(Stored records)
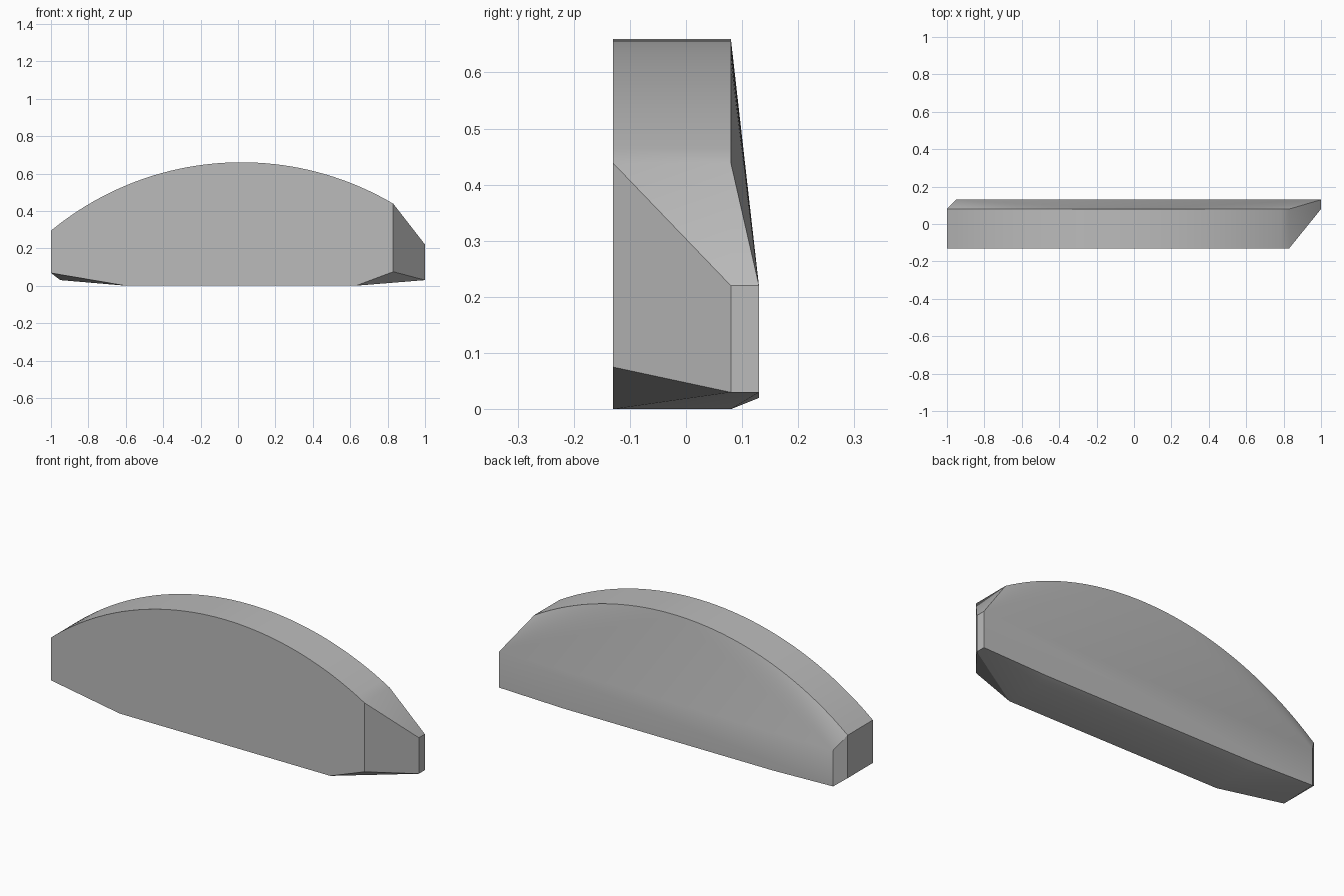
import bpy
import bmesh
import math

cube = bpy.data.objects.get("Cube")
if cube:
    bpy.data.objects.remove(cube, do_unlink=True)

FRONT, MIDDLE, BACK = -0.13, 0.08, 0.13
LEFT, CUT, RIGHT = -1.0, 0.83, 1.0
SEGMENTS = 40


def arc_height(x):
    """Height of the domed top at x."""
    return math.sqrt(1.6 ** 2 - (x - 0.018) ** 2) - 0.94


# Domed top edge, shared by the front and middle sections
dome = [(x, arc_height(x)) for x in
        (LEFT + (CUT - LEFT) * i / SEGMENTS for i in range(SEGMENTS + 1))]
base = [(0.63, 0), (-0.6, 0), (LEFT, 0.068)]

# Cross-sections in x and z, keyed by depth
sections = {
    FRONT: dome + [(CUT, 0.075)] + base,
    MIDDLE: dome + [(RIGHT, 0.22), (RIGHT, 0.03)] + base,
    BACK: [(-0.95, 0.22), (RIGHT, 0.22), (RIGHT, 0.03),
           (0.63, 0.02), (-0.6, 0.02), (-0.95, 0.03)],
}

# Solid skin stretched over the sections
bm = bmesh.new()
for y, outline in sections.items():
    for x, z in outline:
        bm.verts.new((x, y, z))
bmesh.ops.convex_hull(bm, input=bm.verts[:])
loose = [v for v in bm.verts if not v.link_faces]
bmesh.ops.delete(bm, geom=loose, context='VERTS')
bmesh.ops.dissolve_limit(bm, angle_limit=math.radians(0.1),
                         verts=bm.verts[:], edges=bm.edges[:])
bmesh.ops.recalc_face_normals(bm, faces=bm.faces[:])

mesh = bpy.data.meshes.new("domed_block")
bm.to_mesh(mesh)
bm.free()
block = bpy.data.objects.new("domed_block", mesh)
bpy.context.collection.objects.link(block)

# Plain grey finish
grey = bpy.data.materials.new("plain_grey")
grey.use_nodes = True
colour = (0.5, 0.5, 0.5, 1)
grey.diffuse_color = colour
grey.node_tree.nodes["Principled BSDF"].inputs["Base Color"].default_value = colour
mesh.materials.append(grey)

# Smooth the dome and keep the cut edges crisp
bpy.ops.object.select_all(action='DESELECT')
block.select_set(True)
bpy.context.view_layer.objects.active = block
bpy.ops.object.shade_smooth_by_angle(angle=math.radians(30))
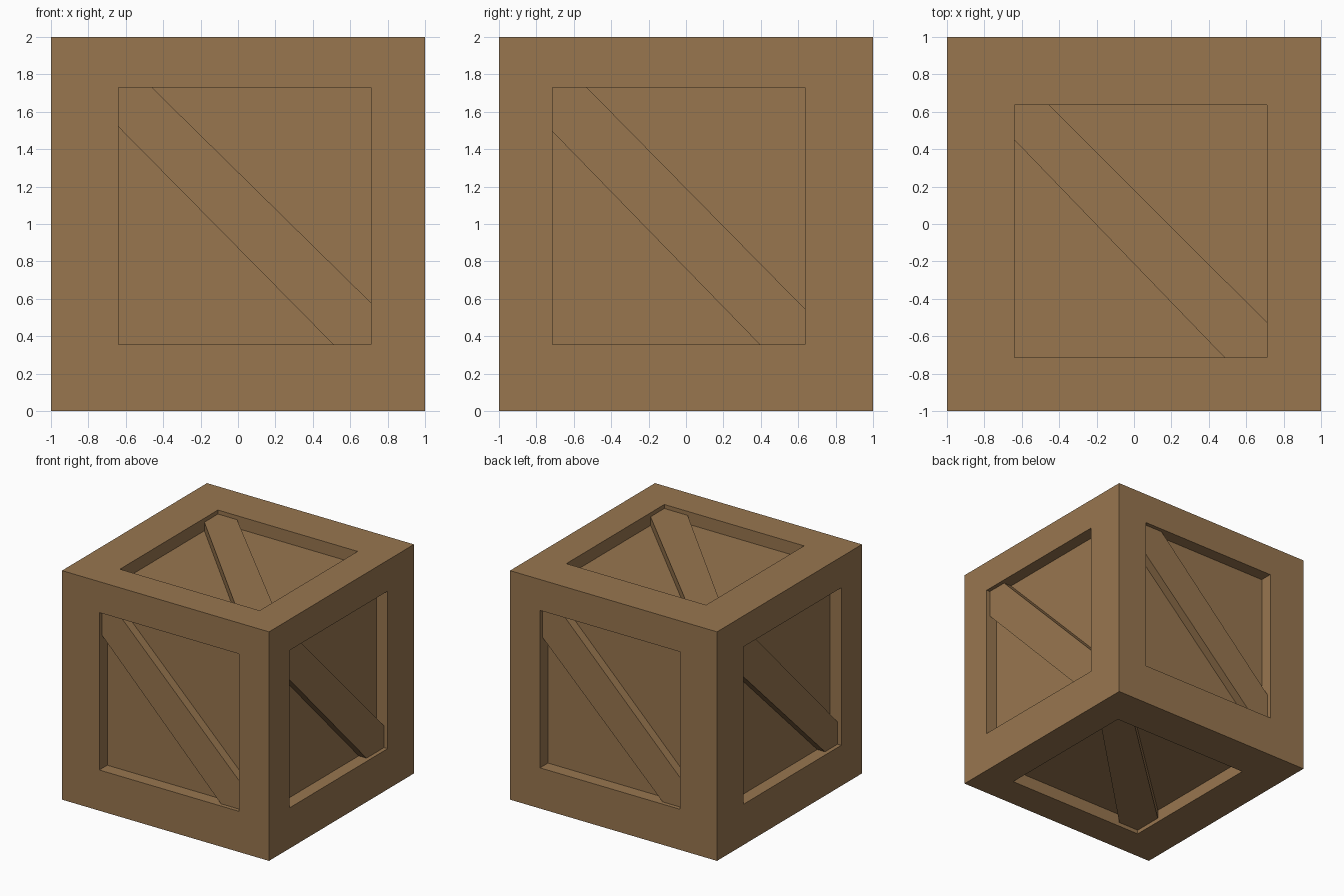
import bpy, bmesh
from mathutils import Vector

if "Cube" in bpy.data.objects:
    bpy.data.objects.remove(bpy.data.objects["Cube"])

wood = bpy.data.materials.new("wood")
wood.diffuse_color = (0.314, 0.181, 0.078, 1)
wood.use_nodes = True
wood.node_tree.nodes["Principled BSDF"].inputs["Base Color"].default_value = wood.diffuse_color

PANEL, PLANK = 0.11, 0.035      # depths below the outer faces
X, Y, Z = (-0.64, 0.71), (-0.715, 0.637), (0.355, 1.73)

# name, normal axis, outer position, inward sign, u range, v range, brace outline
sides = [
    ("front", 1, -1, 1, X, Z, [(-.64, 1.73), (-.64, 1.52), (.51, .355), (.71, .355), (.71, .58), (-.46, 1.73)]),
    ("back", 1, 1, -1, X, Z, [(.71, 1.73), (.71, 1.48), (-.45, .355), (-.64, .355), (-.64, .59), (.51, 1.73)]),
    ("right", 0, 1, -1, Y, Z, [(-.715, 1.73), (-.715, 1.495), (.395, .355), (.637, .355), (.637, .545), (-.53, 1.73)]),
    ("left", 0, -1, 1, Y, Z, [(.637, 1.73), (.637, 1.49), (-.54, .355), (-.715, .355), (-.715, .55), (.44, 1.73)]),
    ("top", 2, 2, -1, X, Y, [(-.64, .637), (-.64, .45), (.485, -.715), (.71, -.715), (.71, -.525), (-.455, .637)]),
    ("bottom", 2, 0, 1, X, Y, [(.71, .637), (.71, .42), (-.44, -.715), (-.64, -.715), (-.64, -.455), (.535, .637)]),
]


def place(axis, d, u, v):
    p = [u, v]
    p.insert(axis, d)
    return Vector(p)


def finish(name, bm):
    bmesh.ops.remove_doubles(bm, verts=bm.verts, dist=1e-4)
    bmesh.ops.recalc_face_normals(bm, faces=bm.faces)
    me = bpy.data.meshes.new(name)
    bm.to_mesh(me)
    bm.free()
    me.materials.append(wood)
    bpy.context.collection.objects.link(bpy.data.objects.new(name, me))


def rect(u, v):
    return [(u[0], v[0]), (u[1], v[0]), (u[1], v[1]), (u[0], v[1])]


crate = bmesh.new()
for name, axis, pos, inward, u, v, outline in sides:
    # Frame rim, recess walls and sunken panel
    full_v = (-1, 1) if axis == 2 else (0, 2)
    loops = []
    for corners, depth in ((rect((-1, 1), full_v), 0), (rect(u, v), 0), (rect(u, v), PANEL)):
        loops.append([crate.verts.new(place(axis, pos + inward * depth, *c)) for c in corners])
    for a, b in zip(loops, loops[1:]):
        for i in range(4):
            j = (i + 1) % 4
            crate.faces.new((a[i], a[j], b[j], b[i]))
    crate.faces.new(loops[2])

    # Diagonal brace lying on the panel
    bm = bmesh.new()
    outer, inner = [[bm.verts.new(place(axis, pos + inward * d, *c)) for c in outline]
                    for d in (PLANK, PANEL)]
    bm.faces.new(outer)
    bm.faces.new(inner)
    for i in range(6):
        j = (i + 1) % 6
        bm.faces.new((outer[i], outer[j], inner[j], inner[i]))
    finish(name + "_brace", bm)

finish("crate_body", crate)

What you will do » From the records above, return each line where "axis" occurs.

Reply »
# name, normal axis, outer position, inward sign, u range, v range, brace outline
def place(axis, d, u, v):
    p.insert(axis, d)
for name, axis, pos, inward, u, v, outline in sides:
    full_v = (-1, 1) if axis == 2 else (0, 2)
        loops.append([crate.verts.new(place(axis, pos + inward * depth, *c)) for c in corners])
    outer, inner = [[bm.verts.new(place(axis, pos + inward * d, *c)) for c in outline]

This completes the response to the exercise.